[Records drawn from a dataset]
--*--
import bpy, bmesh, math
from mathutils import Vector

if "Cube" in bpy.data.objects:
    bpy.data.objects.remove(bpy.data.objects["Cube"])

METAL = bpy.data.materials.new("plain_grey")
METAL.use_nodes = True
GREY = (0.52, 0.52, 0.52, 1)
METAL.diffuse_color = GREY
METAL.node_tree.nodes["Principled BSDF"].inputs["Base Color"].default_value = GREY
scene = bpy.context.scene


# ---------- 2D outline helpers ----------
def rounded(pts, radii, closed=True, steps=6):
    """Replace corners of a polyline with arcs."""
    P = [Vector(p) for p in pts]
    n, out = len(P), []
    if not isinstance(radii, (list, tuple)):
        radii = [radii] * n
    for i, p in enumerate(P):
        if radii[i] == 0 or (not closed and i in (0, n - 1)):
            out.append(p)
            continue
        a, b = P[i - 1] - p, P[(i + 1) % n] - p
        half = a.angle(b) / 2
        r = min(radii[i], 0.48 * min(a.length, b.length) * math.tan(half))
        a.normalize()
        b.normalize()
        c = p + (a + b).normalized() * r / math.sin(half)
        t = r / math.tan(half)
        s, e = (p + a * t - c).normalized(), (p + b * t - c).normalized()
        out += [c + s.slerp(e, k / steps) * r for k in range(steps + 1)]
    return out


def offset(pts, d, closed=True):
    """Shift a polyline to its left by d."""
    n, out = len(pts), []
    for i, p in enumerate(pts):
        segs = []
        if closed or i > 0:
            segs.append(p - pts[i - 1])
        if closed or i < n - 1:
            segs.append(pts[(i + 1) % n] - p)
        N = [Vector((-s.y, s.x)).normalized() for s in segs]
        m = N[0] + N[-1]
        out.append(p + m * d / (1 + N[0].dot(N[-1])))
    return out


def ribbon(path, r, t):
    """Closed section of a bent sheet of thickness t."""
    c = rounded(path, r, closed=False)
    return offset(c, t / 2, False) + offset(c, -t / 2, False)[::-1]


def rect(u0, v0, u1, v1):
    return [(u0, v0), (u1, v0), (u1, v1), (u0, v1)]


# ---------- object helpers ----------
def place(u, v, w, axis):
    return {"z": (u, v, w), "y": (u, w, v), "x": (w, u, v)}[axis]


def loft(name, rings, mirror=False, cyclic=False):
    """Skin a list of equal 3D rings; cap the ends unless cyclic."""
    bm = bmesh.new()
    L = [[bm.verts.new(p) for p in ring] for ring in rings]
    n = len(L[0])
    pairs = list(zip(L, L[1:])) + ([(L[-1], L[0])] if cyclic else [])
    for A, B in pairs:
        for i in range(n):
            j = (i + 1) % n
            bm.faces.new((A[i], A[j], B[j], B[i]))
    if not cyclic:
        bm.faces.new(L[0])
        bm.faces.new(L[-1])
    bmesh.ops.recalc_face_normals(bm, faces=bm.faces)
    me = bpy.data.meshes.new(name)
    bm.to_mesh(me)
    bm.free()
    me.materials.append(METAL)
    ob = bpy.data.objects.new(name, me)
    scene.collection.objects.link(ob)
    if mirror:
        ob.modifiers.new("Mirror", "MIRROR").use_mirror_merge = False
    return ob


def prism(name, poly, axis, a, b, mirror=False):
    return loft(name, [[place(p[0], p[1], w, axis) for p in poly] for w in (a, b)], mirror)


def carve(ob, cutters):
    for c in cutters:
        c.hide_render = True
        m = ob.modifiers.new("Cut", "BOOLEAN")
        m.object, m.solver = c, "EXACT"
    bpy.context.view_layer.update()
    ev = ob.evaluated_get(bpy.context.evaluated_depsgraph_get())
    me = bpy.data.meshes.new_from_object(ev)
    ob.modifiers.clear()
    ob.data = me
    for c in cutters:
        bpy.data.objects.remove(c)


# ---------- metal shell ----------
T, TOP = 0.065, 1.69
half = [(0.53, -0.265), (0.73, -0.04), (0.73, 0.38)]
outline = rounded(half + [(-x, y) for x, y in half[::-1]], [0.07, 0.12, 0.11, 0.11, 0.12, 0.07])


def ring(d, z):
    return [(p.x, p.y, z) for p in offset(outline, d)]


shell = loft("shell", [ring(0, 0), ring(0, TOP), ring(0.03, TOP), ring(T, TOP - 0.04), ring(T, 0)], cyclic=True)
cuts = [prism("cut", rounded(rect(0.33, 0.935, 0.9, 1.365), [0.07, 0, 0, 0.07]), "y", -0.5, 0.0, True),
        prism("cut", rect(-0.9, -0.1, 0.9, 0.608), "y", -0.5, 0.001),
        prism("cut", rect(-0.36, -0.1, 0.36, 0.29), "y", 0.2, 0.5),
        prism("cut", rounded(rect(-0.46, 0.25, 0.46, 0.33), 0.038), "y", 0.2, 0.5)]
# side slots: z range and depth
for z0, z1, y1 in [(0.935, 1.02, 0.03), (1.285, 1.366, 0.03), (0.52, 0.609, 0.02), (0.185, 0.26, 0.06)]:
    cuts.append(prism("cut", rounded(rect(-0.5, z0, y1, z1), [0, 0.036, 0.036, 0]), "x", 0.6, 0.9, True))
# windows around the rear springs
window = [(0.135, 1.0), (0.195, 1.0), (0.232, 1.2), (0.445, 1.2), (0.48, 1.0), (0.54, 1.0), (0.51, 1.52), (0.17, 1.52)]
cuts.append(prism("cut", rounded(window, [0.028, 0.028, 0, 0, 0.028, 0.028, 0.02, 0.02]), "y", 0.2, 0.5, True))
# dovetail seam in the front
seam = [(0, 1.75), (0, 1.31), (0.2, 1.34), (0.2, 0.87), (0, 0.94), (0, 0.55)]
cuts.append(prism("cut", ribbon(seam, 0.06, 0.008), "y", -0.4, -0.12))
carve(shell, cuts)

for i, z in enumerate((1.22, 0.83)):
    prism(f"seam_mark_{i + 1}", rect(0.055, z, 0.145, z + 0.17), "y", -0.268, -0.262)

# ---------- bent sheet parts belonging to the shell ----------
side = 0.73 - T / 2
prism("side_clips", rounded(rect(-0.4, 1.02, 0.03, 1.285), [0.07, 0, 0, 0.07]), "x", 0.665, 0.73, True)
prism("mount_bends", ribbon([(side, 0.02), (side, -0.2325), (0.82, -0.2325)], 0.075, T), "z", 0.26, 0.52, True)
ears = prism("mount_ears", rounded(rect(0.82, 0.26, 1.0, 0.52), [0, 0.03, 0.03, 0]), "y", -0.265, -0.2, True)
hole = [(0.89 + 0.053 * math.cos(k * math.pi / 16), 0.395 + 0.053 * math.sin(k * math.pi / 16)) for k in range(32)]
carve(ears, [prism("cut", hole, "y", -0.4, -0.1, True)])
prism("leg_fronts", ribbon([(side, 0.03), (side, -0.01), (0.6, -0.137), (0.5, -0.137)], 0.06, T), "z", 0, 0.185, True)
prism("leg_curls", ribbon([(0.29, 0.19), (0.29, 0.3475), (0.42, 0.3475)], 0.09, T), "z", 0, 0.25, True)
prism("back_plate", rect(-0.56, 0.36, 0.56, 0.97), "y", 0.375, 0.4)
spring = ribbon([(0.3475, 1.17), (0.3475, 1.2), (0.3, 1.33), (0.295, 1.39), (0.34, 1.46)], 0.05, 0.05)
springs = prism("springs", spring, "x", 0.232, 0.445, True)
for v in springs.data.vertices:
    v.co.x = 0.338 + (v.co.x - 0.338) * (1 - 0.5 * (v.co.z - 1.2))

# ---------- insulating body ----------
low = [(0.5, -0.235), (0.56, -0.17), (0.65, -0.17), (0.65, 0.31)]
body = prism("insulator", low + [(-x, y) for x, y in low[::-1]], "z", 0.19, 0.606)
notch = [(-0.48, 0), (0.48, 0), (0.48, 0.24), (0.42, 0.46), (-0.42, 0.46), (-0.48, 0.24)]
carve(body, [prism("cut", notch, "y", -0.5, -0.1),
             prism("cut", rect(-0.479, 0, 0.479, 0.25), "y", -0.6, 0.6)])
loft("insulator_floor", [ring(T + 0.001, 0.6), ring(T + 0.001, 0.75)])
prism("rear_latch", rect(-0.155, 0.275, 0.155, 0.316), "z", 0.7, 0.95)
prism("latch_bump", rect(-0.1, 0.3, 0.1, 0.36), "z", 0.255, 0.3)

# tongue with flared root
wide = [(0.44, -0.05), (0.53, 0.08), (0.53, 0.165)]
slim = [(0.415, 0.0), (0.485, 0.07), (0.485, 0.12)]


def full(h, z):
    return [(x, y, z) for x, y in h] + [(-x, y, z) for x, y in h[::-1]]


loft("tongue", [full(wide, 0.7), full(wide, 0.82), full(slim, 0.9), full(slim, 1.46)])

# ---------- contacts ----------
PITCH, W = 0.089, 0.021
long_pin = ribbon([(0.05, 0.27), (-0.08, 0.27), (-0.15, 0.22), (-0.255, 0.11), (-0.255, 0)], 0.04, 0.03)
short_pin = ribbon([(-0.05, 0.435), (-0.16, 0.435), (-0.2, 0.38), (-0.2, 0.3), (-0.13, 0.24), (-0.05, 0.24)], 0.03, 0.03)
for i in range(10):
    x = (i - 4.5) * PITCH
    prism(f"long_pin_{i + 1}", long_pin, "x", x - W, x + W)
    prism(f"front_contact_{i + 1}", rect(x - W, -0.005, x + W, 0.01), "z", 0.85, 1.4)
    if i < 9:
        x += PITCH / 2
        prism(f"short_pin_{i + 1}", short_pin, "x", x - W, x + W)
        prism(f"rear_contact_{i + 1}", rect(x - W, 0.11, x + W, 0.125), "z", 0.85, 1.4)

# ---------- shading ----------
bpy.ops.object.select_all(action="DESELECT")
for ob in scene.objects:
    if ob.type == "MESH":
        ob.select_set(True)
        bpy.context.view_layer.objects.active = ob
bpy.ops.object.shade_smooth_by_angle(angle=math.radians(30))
--*--
◆ **EXERCISE BRIEF**: Look over the records. Copy the lines that include the word "append".

◆ **YOUR SOLUTION**:
            out.append(p)
            segs.append(p - pts[i - 1])
            segs.append(pts[(i + 1) % n] - p)
        out.append(p + m * d / (1 + N[0].dot(N[-1])))
    me.materials.append(METAL)
    cuts.append(prism("cut", rounded(rect(-0.5, z0, y1, z1), [0, 0.036, 0.036, 0]), "x", 0.6, 0.9, True))
cuts.append(prism("cut", rounded(window, [0.028, 0.028, 0, 0, 0.028, 0.028, 0.02, 0.02]), "y", 0.2, 0.5, True))
cuts.append(prism("cut", ribbon(seam, 0.06, 0.008), "y", -0.4, -0.12))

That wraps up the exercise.